Work out the number of lines in the listing that include the string "return". Reply with that number alone.
╭──
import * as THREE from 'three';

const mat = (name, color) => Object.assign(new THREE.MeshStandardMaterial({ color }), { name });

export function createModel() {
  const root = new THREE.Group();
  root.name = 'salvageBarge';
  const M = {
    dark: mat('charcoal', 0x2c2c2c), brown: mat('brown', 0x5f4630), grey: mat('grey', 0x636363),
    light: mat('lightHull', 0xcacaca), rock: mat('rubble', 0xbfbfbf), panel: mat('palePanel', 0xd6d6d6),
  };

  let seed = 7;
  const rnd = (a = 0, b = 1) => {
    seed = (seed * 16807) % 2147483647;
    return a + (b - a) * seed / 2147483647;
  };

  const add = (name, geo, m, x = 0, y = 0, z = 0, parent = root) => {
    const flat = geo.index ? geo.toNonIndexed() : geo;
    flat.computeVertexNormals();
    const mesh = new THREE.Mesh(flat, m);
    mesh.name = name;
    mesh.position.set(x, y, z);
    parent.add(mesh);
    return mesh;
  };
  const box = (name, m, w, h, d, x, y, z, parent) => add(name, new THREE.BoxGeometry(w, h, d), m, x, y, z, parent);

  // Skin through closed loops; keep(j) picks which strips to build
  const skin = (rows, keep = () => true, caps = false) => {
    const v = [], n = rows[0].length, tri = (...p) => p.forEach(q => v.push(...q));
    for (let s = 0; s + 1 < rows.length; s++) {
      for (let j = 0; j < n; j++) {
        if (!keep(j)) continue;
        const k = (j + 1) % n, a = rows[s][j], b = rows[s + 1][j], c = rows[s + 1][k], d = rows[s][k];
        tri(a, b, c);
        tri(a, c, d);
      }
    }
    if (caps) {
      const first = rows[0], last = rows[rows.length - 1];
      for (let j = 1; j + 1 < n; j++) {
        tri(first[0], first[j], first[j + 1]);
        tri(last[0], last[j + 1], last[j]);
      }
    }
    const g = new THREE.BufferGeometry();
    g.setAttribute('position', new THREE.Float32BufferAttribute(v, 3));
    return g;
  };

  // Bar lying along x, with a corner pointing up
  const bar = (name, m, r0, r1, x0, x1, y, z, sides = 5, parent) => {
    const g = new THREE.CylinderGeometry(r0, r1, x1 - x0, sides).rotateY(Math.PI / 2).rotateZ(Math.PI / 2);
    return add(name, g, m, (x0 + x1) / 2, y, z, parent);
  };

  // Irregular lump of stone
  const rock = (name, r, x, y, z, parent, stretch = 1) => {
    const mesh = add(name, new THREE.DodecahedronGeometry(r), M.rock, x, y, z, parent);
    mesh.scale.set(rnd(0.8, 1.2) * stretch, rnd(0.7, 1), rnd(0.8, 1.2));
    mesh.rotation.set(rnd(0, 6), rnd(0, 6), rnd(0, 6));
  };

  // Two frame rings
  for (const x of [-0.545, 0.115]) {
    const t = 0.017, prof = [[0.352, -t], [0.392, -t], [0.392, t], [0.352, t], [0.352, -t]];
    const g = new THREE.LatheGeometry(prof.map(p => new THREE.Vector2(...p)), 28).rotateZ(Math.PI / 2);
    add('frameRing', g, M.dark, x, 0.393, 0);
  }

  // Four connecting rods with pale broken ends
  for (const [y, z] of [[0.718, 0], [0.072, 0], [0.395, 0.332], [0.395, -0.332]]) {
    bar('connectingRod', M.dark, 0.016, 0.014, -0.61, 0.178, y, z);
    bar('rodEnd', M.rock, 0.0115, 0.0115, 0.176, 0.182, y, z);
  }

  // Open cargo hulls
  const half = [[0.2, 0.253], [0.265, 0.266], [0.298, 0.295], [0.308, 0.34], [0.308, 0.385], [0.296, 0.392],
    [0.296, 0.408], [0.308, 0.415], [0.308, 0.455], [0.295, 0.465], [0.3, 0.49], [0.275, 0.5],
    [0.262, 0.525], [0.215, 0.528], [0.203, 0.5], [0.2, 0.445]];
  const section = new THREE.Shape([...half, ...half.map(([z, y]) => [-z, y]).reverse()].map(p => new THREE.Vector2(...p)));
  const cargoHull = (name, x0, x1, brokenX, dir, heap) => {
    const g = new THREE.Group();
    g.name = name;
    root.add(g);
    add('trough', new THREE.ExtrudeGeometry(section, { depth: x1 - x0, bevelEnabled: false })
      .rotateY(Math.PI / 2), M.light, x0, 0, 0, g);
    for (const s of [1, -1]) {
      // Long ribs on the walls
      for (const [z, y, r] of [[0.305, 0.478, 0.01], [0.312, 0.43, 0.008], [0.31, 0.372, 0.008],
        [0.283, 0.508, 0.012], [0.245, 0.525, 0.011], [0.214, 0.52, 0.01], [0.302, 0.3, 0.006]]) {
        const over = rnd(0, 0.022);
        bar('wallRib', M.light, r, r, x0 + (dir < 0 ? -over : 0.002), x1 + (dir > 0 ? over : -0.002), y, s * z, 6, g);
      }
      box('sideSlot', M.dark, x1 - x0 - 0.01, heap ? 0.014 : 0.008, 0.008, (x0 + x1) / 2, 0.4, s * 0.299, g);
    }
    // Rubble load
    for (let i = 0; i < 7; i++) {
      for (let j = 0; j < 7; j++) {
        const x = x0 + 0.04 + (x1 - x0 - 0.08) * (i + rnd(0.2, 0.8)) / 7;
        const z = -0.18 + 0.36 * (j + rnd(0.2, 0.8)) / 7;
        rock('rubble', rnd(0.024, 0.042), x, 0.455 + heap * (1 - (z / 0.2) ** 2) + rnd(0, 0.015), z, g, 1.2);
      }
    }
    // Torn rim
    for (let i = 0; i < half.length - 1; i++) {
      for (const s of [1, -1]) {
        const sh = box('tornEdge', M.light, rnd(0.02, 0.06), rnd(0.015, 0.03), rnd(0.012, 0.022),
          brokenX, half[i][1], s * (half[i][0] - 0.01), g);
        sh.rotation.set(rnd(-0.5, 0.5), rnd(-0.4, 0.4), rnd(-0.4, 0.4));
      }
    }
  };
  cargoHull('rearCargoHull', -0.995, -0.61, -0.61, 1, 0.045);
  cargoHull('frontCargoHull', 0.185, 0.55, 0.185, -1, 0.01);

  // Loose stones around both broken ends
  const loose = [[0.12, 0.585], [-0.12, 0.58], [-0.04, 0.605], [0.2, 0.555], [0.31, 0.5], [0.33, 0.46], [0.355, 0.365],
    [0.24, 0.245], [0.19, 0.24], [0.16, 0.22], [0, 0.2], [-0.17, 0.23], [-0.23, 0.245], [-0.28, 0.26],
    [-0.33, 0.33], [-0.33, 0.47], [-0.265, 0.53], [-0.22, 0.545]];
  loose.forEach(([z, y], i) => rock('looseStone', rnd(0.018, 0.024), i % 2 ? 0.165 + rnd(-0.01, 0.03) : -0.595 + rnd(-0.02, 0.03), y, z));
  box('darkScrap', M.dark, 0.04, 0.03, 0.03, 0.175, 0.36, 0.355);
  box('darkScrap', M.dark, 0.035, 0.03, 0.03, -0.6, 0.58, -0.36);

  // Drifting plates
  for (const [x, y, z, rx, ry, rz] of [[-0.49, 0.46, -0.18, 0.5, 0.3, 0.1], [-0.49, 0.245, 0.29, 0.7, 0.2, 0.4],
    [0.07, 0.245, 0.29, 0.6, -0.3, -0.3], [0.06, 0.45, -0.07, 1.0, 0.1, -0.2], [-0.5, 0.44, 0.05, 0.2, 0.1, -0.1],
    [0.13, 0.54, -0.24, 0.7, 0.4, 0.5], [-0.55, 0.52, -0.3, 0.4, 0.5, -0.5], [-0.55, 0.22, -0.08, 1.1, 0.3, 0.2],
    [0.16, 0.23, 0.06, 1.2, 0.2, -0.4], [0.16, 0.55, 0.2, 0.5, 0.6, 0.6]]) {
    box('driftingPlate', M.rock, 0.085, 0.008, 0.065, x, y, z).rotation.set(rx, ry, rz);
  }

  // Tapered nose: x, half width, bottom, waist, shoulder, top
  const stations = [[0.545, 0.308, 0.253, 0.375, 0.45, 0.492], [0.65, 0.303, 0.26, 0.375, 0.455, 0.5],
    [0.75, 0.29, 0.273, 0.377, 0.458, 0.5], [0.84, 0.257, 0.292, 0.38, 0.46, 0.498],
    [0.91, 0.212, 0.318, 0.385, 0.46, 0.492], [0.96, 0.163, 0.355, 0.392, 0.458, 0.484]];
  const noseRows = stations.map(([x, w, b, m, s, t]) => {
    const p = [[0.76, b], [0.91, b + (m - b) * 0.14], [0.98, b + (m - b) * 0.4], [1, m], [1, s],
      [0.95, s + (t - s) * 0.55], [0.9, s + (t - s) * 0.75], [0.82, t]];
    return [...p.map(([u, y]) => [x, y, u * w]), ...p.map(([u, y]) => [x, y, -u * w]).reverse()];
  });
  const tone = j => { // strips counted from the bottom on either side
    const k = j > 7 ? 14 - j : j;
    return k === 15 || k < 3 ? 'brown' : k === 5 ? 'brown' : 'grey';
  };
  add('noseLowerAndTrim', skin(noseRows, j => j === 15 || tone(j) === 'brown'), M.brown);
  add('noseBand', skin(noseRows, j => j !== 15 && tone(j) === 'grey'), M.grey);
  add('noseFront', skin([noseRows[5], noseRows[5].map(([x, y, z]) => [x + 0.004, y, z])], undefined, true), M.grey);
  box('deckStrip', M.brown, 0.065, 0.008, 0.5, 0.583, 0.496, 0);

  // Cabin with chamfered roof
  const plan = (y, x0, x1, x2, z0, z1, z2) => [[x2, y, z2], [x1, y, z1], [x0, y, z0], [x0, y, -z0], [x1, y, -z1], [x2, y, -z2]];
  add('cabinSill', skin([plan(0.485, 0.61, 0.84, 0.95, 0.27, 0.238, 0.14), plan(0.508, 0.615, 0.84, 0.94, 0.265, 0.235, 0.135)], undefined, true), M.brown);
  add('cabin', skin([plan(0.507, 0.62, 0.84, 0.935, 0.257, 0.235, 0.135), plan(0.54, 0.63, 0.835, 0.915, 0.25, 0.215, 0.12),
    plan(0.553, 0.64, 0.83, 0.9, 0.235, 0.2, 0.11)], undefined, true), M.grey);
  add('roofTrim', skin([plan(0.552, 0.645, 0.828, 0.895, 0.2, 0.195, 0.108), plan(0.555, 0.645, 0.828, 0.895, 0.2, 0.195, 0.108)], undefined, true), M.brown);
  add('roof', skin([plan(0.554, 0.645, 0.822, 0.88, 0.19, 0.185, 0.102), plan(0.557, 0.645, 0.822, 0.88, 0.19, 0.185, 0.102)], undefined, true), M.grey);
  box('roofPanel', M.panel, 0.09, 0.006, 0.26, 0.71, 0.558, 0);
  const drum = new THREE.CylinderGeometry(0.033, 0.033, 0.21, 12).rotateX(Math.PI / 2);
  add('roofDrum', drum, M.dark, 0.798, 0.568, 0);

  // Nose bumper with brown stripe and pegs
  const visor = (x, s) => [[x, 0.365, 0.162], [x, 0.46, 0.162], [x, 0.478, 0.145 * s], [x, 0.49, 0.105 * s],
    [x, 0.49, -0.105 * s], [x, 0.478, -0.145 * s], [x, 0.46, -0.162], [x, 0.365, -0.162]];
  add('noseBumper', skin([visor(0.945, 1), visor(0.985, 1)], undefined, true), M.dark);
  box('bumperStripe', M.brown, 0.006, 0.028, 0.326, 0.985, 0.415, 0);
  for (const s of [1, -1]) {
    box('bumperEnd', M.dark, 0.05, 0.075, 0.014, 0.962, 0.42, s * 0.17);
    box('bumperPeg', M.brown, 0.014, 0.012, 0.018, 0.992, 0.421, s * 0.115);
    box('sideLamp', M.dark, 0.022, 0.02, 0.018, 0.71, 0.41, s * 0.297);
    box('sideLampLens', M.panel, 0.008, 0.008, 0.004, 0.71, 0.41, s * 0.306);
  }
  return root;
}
╰──
COMPLETED TASK = 7